The original doorway: at the far end of the Gallery, the exposed frame shows where an external door frame was carved into the structural post, with a lath and plaster panel at the side. This door was opposite the original front door (see LCC plaque).
Fireplace: the huge beam over it indicates the width of the original fireplace. Scorch marks date from the 16th century.
Tudor brickwork: the bricks at the back of the fireplaces are smaller than those of later periods. They are Tudor bricks, part of the original house. The unusual pointing seems to have been designed to hold the original plaster which covered these walls.
Staircase: the present staircase is a repair/reconstruction of the stair of this design installed in 1670. It replaced an earlier staircase which ran anticlockwise, with a trompe l'oeil wall painting of a balustrade (as at Hatfield and Blickling).
Sacrificial objects: walled up in an enclosure at the top of the stairs between the newel post and the wall, were found (in 1961) two chickens, a candle stick etc (for good luck?). Now in the Museum of London.
Lantern: originally installed by Pauncefort in the early 18th century, it was damaged by the fire of 1963 and faithfully restored in 1983.
Tudor framework: originally the 'U' shaped Tudor house had no corridor, so there was a window from the staircase well into the yard.

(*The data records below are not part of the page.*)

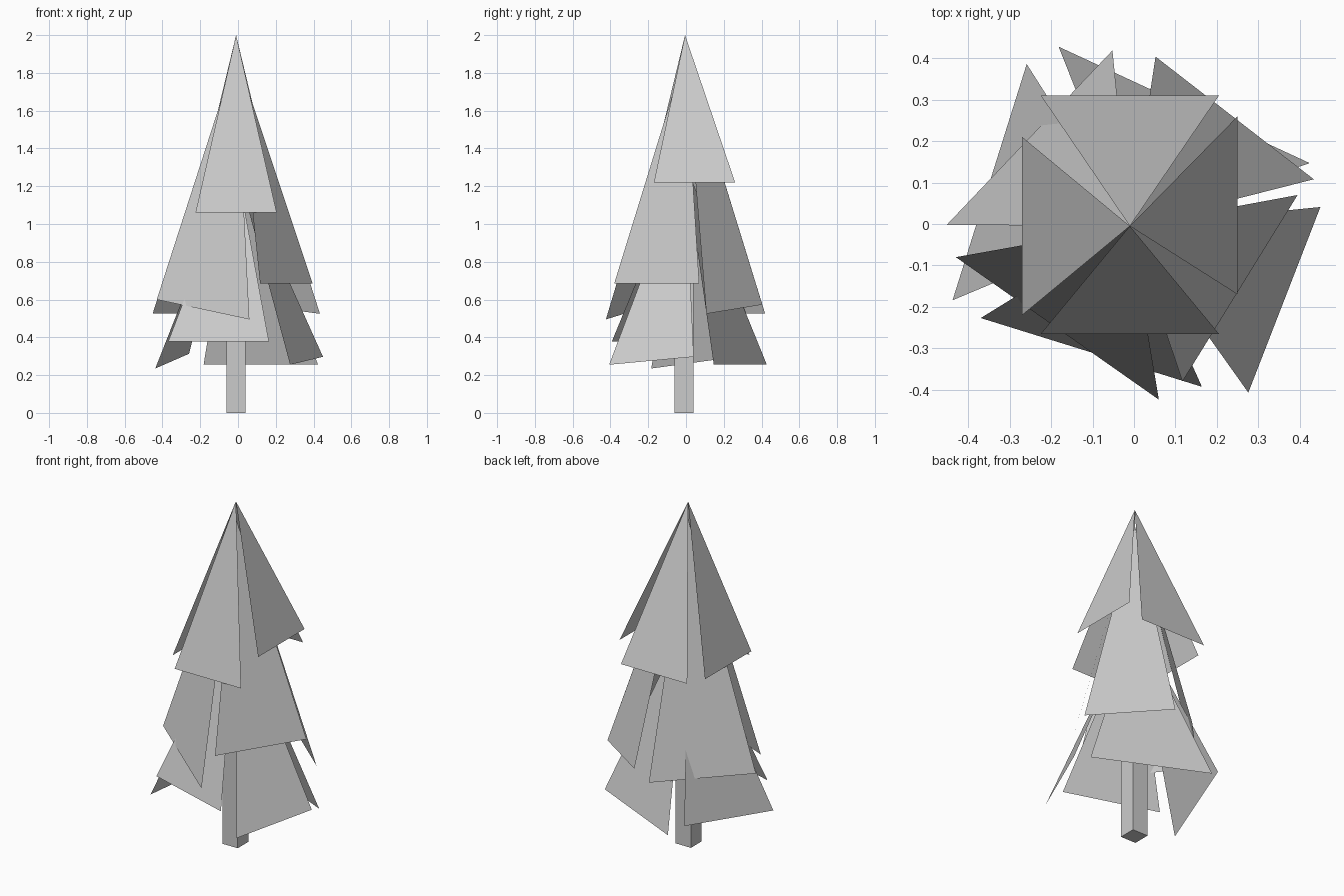
import bpy, bmesh
from mathutils import Vector

if "Cube" in bpy.data.objects:
    bpy.data.objects.remove(bpy.data.objects["Cube"])

AXIS = Vector((-0.01, -0.005, 0))


def mesh_object(name, bm):
    mesh = bpy.data.meshes.new(name)
    bm.to_mesh(mesh)
    bm.free()
    obj = bpy.data.objects.new(name, mesh)
    bpy.context.collection.objects.link(obj)
    return obj


def branch_tier(name, tip_z, panels):
    """Single-sided triangular panels hanging from one tip on the trunk axis."""
    bm = bmesh.new()
    for a, b in panels:
        tip = AXIS + Vector((0, 0, tip_z))
        face = bm.faces.new([bm.verts.new(p) for p in (a, b, tip)])
        face.normal_update()
        if face.normal.dot((Vector(a) + Vector(b)) / 2 - tip + Vector((0, 0, tip_z))) < 0:
            face.normal_flip()
    return mesh_object(name, bm)


# Square trunk
bm = bmesh.new()
bmesh.ops.create_cube(bm, size=1)
bmesh.ops.scale(bm, vec=(0.1, 0.1, 1.0), verts=bm.verts)
bmesh.ops.translate(bm, vec=(-0.01, -0.01, 0.5), verts=bm.verts)
mesh_object("trunk", bm)

# Top tier: front, right, back, left panels
branch_tier("top_branches", 2.0, [
    ((-0.225, -0.265, 1.06), (0.205, -0.265, 1.06)),
    ((0.25, -0.17, 1.22), (0.25, 0.26, 1.22)),
    ((0.205, 0.31, 1.11), (-0.225, 0.31, 1.11)),
    ((-0.27, 0.21, 1.11), (-0.27, -0.22, 1.11)),
])

# Middle tier, turned and wider
branch_tier("middle_branches", 1.9, [
    ((-0.43, -0.08, 0.60), (0.06, -0.424, 0.495)),
    ((0.117, -0.38, 0.685), (0.395, 0.07, 0.685)),
    ((0.434, 0.108, 0.525), (0.052, 0.404, 0.573)),
    ((-0.052, 0.419, 0.525), (-0.452, -0.002, 0.525)),
])

# Lower tier
branch_tier("lower_branches", 1.32, [
    ((-0.37, -0.227, 0.377), (0.164, -0.393, 0.377)),
    ((0.276, -0.407, 0.255), (0.45, 0.041, 0.297)),
    ((0.424, 0.147, 0.255), (-0.182, 0.428, 0.255)),
    ((-0.259, 0.386, 0.313), (-0.438, -0.184, 0.235)),
])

At the far end of the foyer stands the original framework of the outside wall, with carved window frame and groove for the staves supporting lath and plaster (described as the 'Paper' house).
The Tudor frame: the original timbers can be seen beyond the modern framework, and charred members beside the windows show survival of the fire of 1963. The original windows were oriels.
The King's Chamber: an inventory of 1685 shows the end of the gallery facing the lawn was described as 'The Kinges Chamber and Closett'. This was just fifteen years after Nell Gwynn's time. The room was extended by 10ft in 1760 to make the new elevation.
The anteroom: this smaller room replaces the 'Matted Gallery' and houses the cast of a ceiling rescued by the GLC in 1964 from a house in Leadenhall Street. This will be incorporated in the full restoration of this room, carried out by students of Vauxhall College with a grant from Heritage of London.
Tudor fireplace: with herring bone brick fireback central to the original fireplace, this was a central feature of the Matted Gallery.